Welcome to The Set List. Here you’ll find the latest concert recaps for many of your favorite, or maybe not so favorite, artists. Our bloggers will do their best to provide you with every detail of the show, from which songs were on the set list to what the artist was wearing to which out-of-control fan made a scene. Hey, it’ll be like you were there. And if you like what you read, we’ll even let you know where you can catch the artist on tour. Feel free to drop us a comment and let us know your concert experience. Oh, and rock on.
Against the breezy backdrop of palm trees, candles and an oversized wicker chair, GRAMMY-nominated singer/songwriter Lana Del Rey gave an equally cool performance on May 13 at the Sony Centre for the Performing Arts in Toronto.
Armed with a sultry contralto that was occasionally lost in the sound mix, the New York native (born Elizabeth Woolridge Grant) seemingly could do no wrong in front of the 3,500 diehard fans who filled any empty space usually reserved for oxygen with their golden voices as an impromptu choir, singing along to every note of “Video Games,” “Born To Die” and even the newer “West Coast,” much to the pleasant surprise of the diva herself.
Many in the crowd dressed in tribute to their idol, with flower bandanas in their hair, while the entertainer herself went for an unadorned, natural look, dressed simply and conservatively in a blue blouse that was tied at her midriff and jean shorts. For 75 minutes Del Rey trotted out material from her 2012 Born To Die album and GRAMMY-nominated Paradise EP, leaving “West Coast” and “Cruel World” as the only previews of her upcoming second album Ultraviolence, which is scheduled for release on June 17.
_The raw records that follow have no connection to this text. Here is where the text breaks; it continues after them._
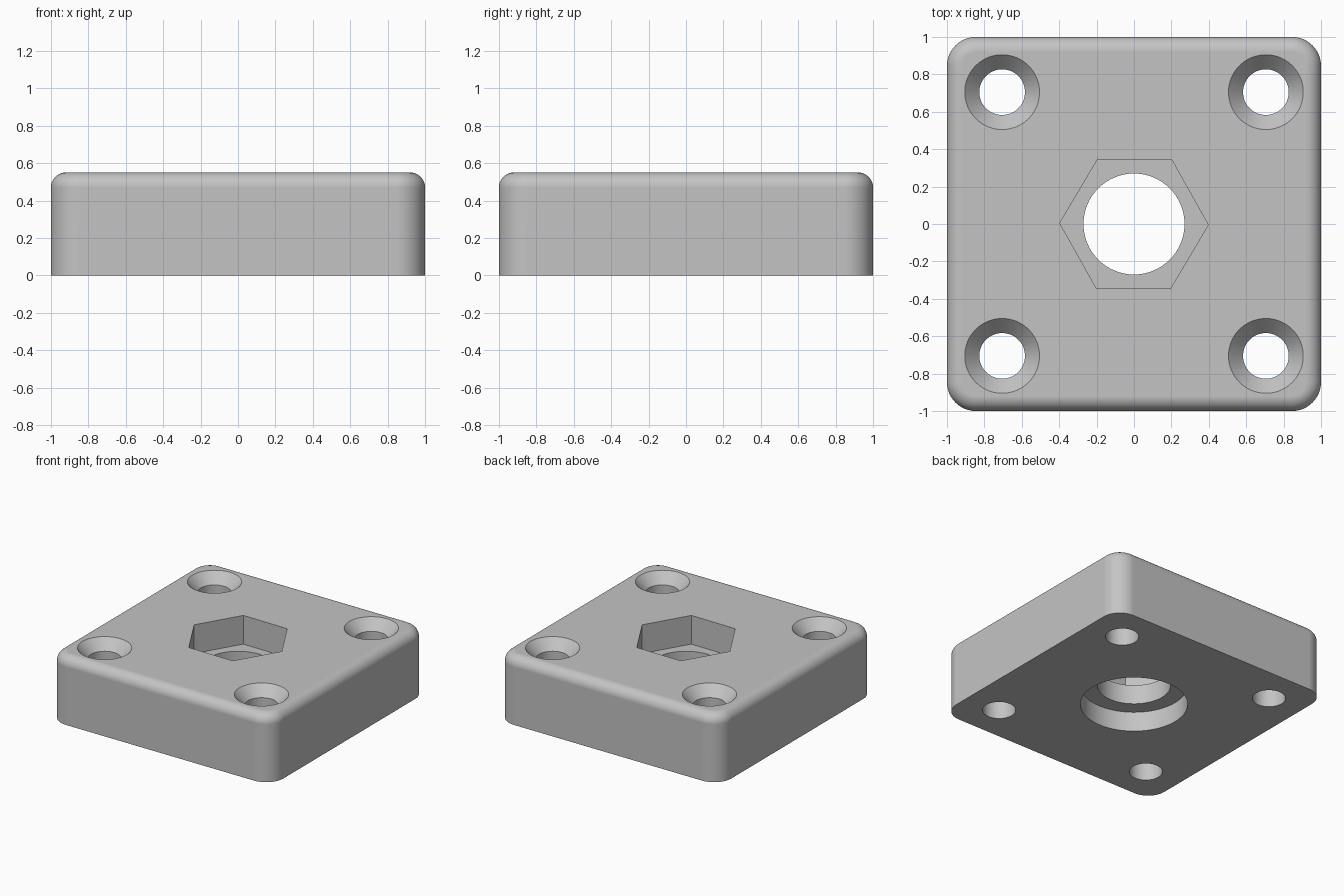
import bpy, bmesh, math

cube = bpy.data.objects.get("Cube")
if cube:
    bpy.data.objects.remove(cube)

HEIGHT = 0.55
HOLE_OFFSET = 0.705

grey = bpy.data.materials.new("plain grey")
grey.use_nodes = True
colour = (0.55, 0.55, 0.55, 1)
grey.diffuse_color = colour
grey.node_tree.nodes["Principled BSDF"].inputs["Base Color"].default_value = colour


def add_object(name, bm):
    mesh = bpy.data.meshes.new(name)
    bm.to_mesh(mesh)
    bm.free()
    obj = bpy.data.objects.new(name, mesh)
    bpy.context.collection.objects.link(obj)
    mesh.materials.append(grey)
    return obj


def turned_cutter(name, profile, x=0, y=0, sides=64, turn=0):
    """Closed solid swept around z from (radius, height) points."""
    bm = bmesh.new()
    rings = []
    for radius, z in profile:
        angles = [turn + math.tau * i / sides for i in range(sides)]
        rings.append([bm.verts.new((x + radius * math.cos(a), y + radius * math.sin(a), z))
                      for a in angles])
    for low, high in zip(rings, rings[1:]):
        for i in range(sides):
            j = (i + 1) % sides
            bm.faces.new((low[i], low[j], high[j], high[i]))
    bm.faces.new(rings[0][::-1])
    bm.faces.new(rings[-1])
    bmesh.ops.recalc_face_normals(bm, faces=bm.faces)
    cutter = add_object(name, bm)
    cutter.hide_render = True
    return cutter


# Block with rounded upright corners, then a rounded top rim
bm = bmesh.new()
bmesh.ops.create_cube(bm, size=2)
for v in bm.verts:
    v.co.z = HEIGHT if v.co.z > 0 else 0
upright = [e for e in bm.edges if abs(e.verts[0].co.z - e.verts[1].co.z) > 0.1]
bmesh.ops.bevel(bm, geom=upright, offset=0.155, segments=12, profile=0.5, affect='EDGES')
rim = [e for e in bm.edges if all(v.co.z > HEIGHT - 0.001 for v in e.verts)]
bmesh.ops.bevel(bm, geom=rim, offset=0.08, segments=10, profile=0.5, affect='EDGES')
plate = add_object("mounting_plate", bm)

# Countersunk screw holes in the four corners
cutters = [turned_cutter("screw_hole_cutter",
                         [(0.122, -0.1), (0.122, 0.467), (0.2, HEIGHT), (0.2, 0.7)],
                         sx * HOLE_OFFSET, sy * HOLE_OFFSET)
           for sx in (-1, 1) for sy in (-1, 1)]

# Central bore, wider from below, with a hexagonal pocket on top
cutters.append(turned_cutter("bore_cutter",
                             [(0.395, -0.1), (0.395, 0.16), (0.27, 0.16), (0.27, 0.4)]))
cutters.append(turned_cutter("hex_pocket_cutter", [(0.397, 0.317), (0.397, 0.7)],
                             sides=6, turn=math.radians(-0.7)))

bpy.ops.object.select_all(action='DESELECT')
plate.select_set(True)
bpy.context.view_layer.objects.active = plate
for cutter in cutters:
    cut = plate.modifiers.new(cutter.name, 'BOOLEAN')
    cut.operation = 'DIFFERENCE'
    cut.solver = 'EXACT'
    cut.object = cutter
    bpy.ops.object.modifier_apply(modifier=cut.name)
    bpy.data.objects.remove(cutter)

# Smooth curved walls, crisp hole edges and clean flat faces
bpy.ops.object.shade_smooth_by_angle(angle=math.radians(30))
weighted = plate.modifiers.new("clean_shading", 'WEIGHTED_NORMAL')
weighted.keep_sharp = True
I wish I could say the talented 27-year-old worked up a sweat, but truthfully, the show was an affair that rarely deviated from its mid-tempo pace, with Del Rey slowly wandering around different parts of the stage with a minimum of expression or expressiveness, her stellar four-piece band doing most of the heavy lifting with their excellent musical support. Popular songs such as “Summertime Sadness” and “Gods And Monsters” were enthusiastically received and faithfully performed, without deviating much from the original.
There was also a gigantic screen positioned center stage that projected scenes from her numerous videos, enhancing the Del Rey sound that some have described as “cinematic.”
But the lack of theatrics or dramatics mattered not to her devotees, who were endeared to Del Rey even more when she ventured to the front of the stage to mingle with the first row and submit to selfies with fans who requested them.
Despite a minimum of stage banter, Del Rey seemed to cast a spell among her acolytes that left them more enchanted as they made their exit after her final song, “National Anthem,” and with no promise of an encore. But still, Lana Del Rey could do no wrong.
To catch Lana Del Rey in a city near you, click here for tour dates.
“Born To Die”
“Young And Beautiful”
“Million Dollar Man”
“Gods And Monsters”
(Nick Krewen is the Toronto-based co-author of Music From Far And Wide: Celebrating Forty Years Of The JUNO Awards, a contributor to The Routledge Film Music Sourcebook and has written forThe Toronto Star, TV Guide, Billboard, and Country Music. He was a consultant for the National Film Board’s music industry documentary Dream Machine.)